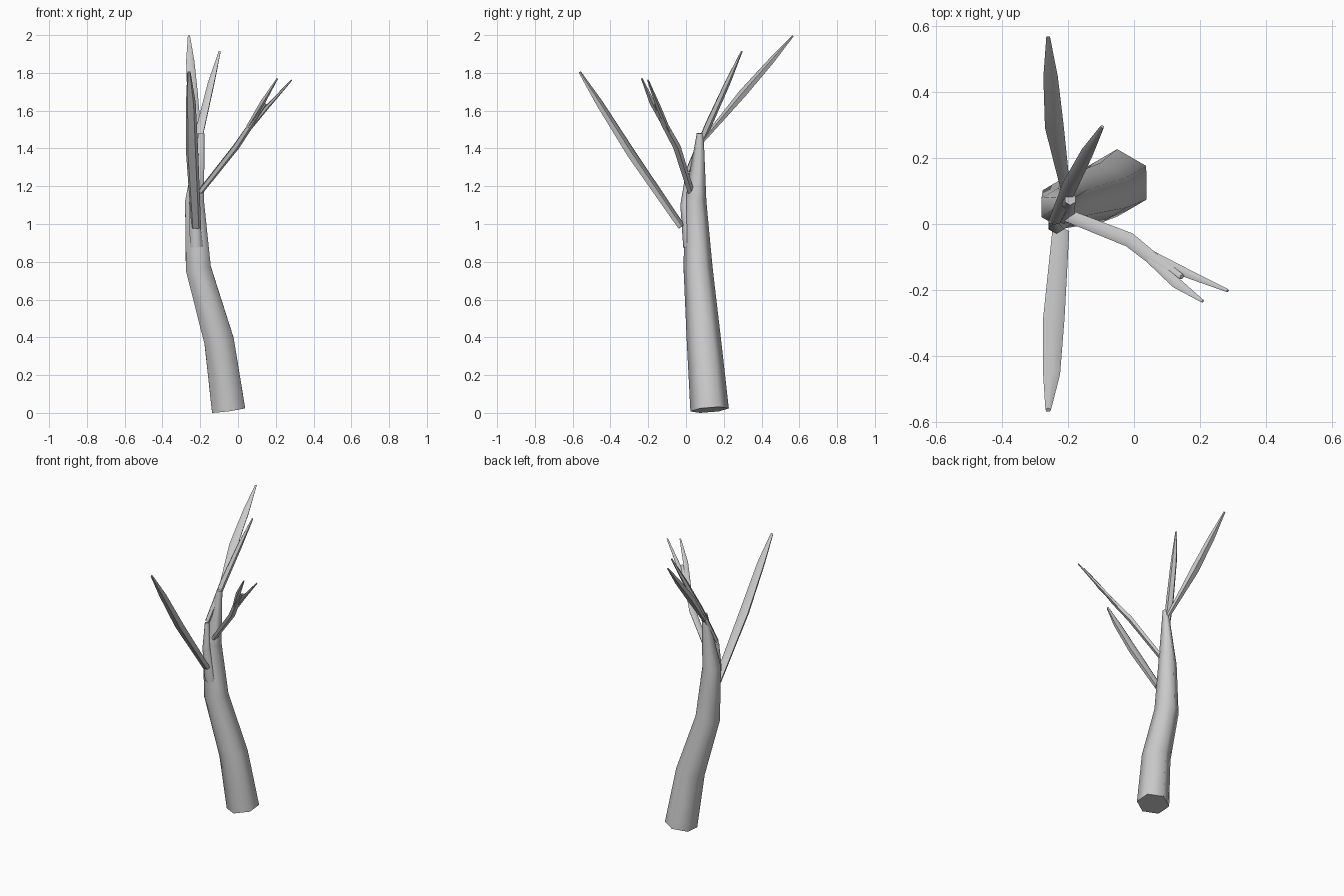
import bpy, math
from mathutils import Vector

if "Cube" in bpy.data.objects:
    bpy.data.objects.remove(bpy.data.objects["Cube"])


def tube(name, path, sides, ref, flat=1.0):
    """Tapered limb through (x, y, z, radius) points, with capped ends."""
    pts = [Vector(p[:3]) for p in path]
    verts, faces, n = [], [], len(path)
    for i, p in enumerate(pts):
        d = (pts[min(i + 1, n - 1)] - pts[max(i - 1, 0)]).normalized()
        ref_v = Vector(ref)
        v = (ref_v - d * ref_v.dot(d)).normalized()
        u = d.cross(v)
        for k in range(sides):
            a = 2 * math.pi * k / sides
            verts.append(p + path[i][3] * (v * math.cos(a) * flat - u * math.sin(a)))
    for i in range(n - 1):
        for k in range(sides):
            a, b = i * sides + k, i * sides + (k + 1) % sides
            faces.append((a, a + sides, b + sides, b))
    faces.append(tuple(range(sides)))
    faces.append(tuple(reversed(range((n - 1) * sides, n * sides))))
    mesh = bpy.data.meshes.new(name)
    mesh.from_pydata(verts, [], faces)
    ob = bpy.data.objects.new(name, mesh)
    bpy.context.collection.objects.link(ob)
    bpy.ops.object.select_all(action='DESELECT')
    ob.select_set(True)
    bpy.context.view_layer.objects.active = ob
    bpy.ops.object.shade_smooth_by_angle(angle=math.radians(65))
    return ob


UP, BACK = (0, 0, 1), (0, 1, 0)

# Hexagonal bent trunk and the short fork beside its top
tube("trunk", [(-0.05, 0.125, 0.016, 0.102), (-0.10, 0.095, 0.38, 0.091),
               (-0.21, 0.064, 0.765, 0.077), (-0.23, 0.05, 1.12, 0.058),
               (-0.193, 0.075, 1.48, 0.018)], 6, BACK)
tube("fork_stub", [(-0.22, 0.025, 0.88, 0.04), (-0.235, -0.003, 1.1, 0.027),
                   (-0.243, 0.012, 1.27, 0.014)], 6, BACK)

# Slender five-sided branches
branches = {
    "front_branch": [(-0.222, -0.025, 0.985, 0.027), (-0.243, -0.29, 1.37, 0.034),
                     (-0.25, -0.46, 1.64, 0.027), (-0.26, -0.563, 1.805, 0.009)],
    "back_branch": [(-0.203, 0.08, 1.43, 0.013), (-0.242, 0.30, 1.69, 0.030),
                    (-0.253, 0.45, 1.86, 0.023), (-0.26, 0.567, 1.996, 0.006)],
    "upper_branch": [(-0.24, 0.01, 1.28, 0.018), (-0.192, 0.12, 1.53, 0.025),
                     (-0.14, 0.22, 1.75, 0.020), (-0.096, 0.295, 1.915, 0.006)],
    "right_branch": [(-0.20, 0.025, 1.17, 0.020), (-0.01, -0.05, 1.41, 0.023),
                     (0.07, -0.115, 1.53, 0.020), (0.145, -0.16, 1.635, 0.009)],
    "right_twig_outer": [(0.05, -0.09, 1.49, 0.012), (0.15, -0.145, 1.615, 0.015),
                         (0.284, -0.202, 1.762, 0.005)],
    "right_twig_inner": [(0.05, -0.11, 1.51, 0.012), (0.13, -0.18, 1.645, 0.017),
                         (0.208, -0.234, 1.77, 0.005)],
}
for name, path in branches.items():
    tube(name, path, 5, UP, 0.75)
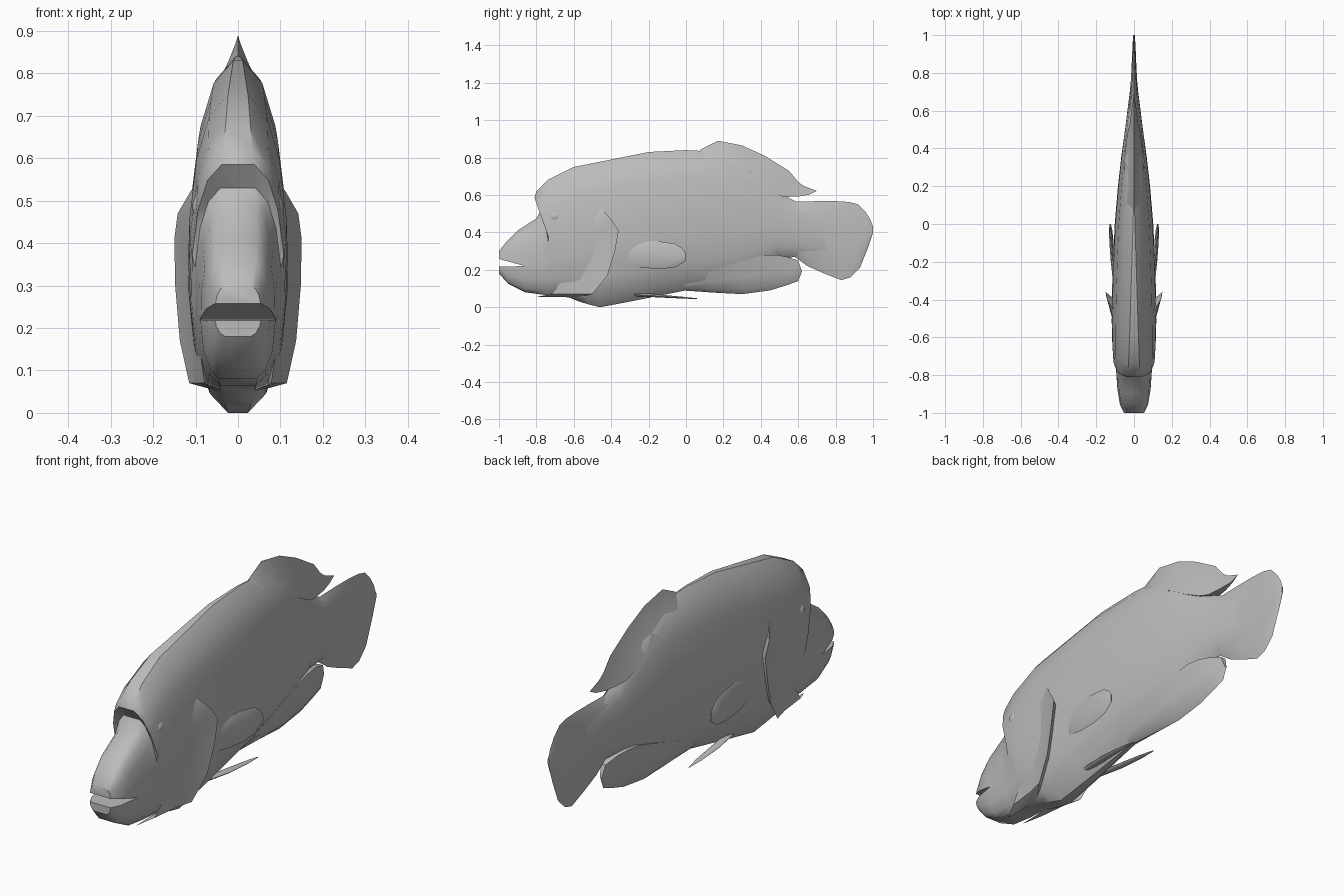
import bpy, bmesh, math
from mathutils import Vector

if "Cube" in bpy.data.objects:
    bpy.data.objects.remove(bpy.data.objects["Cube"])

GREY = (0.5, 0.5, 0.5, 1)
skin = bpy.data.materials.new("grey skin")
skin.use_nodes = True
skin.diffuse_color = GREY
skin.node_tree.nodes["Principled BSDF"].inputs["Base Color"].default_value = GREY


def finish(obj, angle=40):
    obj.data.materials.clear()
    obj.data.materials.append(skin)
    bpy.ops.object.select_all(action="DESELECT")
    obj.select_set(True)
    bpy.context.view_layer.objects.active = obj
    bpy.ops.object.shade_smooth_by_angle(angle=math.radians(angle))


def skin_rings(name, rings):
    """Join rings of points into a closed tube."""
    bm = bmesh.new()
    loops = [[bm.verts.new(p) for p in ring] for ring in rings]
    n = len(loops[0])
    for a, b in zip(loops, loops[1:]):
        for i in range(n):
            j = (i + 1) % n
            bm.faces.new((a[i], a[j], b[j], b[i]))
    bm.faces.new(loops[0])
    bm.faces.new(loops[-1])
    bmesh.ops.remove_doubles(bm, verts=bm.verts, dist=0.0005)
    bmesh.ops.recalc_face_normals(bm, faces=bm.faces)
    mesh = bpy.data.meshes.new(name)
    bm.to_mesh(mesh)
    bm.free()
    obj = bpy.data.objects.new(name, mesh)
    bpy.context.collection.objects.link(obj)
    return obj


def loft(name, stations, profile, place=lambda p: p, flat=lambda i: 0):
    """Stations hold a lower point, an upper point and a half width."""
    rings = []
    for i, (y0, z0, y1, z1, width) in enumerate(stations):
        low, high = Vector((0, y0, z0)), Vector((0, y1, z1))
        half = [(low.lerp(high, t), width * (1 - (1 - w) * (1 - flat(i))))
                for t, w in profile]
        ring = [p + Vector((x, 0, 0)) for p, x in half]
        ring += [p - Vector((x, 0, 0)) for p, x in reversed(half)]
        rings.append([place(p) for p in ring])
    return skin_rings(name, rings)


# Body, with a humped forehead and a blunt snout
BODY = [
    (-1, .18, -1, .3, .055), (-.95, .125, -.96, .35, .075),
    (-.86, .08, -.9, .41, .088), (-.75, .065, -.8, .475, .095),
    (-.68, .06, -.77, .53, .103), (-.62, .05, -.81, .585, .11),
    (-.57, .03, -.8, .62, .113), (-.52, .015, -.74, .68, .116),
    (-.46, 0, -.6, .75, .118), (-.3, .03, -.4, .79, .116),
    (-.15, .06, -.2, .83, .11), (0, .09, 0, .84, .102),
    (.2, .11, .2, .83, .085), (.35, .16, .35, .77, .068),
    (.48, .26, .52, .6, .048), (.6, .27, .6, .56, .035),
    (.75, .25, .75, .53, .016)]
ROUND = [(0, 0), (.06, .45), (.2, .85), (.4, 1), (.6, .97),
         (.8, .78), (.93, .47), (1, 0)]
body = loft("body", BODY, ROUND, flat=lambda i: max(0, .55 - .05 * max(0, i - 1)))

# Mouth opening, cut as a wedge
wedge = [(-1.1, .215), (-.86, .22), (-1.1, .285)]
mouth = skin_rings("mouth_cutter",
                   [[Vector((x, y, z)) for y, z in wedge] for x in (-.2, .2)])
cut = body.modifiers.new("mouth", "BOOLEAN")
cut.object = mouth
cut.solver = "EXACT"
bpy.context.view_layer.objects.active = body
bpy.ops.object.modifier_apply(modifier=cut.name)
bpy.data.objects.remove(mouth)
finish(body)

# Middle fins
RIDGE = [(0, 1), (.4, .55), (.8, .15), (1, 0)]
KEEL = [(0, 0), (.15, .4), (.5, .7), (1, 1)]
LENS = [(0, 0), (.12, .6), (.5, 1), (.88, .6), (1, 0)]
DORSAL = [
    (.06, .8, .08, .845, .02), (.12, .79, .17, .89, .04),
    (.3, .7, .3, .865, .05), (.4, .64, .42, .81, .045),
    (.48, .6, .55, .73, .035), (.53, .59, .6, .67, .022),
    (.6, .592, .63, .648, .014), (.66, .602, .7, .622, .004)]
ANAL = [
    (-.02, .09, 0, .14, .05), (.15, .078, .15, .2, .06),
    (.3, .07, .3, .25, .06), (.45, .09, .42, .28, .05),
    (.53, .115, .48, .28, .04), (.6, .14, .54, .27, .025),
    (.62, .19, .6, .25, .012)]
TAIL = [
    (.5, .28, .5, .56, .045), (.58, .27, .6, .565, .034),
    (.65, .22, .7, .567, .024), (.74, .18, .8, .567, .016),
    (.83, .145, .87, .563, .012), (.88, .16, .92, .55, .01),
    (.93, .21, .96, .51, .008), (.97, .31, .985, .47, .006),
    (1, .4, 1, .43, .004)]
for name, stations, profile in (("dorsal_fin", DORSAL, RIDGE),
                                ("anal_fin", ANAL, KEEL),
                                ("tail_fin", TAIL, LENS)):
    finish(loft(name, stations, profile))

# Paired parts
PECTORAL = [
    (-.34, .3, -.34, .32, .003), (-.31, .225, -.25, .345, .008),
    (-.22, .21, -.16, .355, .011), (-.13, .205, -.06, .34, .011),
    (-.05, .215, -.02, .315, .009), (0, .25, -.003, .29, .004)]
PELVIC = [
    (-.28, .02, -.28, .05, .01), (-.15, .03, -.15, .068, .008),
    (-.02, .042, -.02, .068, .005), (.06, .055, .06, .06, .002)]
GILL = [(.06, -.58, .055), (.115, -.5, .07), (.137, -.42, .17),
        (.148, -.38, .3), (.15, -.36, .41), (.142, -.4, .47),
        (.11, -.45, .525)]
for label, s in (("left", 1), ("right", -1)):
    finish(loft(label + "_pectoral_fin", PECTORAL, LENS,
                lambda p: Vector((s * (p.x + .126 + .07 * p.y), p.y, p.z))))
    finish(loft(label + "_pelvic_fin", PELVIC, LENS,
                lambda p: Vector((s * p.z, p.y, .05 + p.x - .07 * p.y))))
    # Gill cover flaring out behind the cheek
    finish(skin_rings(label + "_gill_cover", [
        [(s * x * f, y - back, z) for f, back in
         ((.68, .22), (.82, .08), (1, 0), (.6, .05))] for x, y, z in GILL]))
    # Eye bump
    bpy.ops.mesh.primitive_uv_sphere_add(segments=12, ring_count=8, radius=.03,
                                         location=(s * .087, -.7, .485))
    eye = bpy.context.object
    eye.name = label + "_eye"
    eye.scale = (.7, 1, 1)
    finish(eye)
==*==
In the listing above, find each line containing "objects" and copy it.

§ Result of this task:
if "Cube" in bpy.data.objects:
    bpy.data.objects.remove(bpy.data.objects["Cube"])
    ob = bpy.data.objects.new(name, mesh)
    bpy.context.collection.objects.link(ob)
    bpy.context.view_layer.objects.active = ob
if "Cube" in bpy.data.objects:
    bpy.data.objects.remove(bpy.data.objects["Cube"])
    bpy.context.view_layer.objects.active = obj
    obj = bpy.data.objects.new(name, mesh)
    bpy.context.collection.objects.link(obj)
bpy.context.view_layer.objects.active = body
bpy.data.objects.remove(mouth)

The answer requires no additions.